*The task*. Quote all entries in full, exactly.

-------- Record excerpts --------

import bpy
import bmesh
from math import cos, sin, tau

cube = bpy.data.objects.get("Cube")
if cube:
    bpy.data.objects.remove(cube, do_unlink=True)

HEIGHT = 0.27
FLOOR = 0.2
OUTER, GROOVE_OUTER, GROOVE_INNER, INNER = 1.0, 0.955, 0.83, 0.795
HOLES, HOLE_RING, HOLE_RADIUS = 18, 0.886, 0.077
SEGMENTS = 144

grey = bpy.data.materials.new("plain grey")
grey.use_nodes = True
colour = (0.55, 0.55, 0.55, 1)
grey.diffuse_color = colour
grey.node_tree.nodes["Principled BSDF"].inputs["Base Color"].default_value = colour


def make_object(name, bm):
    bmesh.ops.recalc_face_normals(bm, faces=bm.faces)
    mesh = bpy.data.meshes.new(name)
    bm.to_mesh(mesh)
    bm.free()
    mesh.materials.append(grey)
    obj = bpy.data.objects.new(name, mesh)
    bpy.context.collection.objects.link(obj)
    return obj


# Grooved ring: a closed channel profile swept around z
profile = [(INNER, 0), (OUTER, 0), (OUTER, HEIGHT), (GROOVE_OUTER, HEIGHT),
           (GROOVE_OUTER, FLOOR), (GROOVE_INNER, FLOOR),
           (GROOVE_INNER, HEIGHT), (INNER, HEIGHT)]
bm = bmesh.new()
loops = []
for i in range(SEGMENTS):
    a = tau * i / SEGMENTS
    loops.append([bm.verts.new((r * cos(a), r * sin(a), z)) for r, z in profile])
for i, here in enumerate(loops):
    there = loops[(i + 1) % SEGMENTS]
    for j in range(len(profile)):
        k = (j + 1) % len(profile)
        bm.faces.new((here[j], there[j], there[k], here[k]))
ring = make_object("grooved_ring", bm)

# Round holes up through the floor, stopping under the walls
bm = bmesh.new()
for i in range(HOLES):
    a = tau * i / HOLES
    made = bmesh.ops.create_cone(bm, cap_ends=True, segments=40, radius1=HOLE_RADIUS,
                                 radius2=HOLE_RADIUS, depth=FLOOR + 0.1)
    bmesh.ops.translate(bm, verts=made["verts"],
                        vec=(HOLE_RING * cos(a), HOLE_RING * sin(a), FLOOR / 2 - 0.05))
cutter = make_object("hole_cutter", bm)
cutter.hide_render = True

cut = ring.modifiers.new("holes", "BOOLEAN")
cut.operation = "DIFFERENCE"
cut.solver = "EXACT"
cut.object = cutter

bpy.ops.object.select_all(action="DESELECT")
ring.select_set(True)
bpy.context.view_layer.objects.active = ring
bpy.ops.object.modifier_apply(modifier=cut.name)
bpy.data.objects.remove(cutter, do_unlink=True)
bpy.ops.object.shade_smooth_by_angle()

--------

*Response below*.
import bpy
import bmesh
from math import cos, sin, tau

cube = bpy.data.objects.get("Cube")
if cube:
    bpy.data.objects.remove(cube, do_unlink=True)

HEIGHT = 0.27
FLOOR = 0.2
OUTER, GROOVE_OUTER, GROOVE_INNER, INNER = 1.0, 0.955, 0.83, 0.795
HOLES, HOLE_RING, HOLE_RADIUS = 18, 0.886, 0.077
SEGMENTS = 144

grey = bpy.data.materials.new("plain grey")
grey.use_nodes = True
colour = (0.55, 0.55, 0.55, 1)
grey.diffuse_color = colour
grey.node_tree.nodes["Principled BSDF"].inputs["Base Color"].default_value = colour


def make_object(name, bm):
    bmesh.ops.recalc_face_normals(bm, faces=bm.faces)
    mesh = bpy.data.meshes.new(name)
    bm.to_mesh(mesh)
    bm.free()
    mesh.materials.append(grey)
    obj = bpy.data.objects.new(name, mesh)
    bpy.context.collection.objects.link(obj)
    return obj


# Grooved ring: a closed channel profile swept around z
profile = [(INNER, 0), (OUTER, 0), (OUTER, HEIGHT), (GROOVE_OUTER, HEIGHT),
           (GROOVE_OUTER, FLOOR), (GROOVE_INNER, FLOOR),
           (GROOVE_INNER, HEIGHT), (INNER, HEIGHT)]
bm = bmesh.new()
loops = []
for i in range(SEGMENTS):
    a = tau * i / SEGMENTS
    loops.append([bm.verts.new((r * cos(a), r * sin(a), z)) for r, z in profile])
for i, here in enumerate(loops):
    there = loops[(i + 1) % SEGMENTS]
    for j in range(len(profile)):
        k = (j + 1) % len(profile)
        bm.faces.new((here[j], there[j], there[k], here[k]))
ring = make_object("grooved_ring", bm)

# Round holes up through the floor, stopping under the walls
bm = bmesh.new()
for i in range(HOLES):
    a = tau * i / HOLES
    made = bmesh.ops.create_cone(bm, cap_ends=True, segments=40, radius1=HOLE_RADIUS,
                                 radius2=HOLE_RADIUS, depth=FLOOR + 0.1)
    bmesh.ops.translate(bm, verts=made["verts"],
                        vec=(HOLE_RING * cos(a), HOLE_RING * sin(a), FLOOR / 2 - 0.05))
cutter = make_object("hole_cutter", bm)
cutter.hide_render = True

cut = ring.modifiers.new("holes", "BOOLEAN")
cut.operation = "DIFFERENCE"
cut.solver = "EXACT"
cut.object = cutter

bpy.ops.object.select_all(action="DESELECT")
ring.select_set(True)
bpy.context.view_layer.objects.active = ring
bpy.ops.object.modifier_apply(modifier=cut.name)
bpy.data.objects.remove(cutter, do_unlink=True)
bpy.ops.object.shade_smooth_by_angle()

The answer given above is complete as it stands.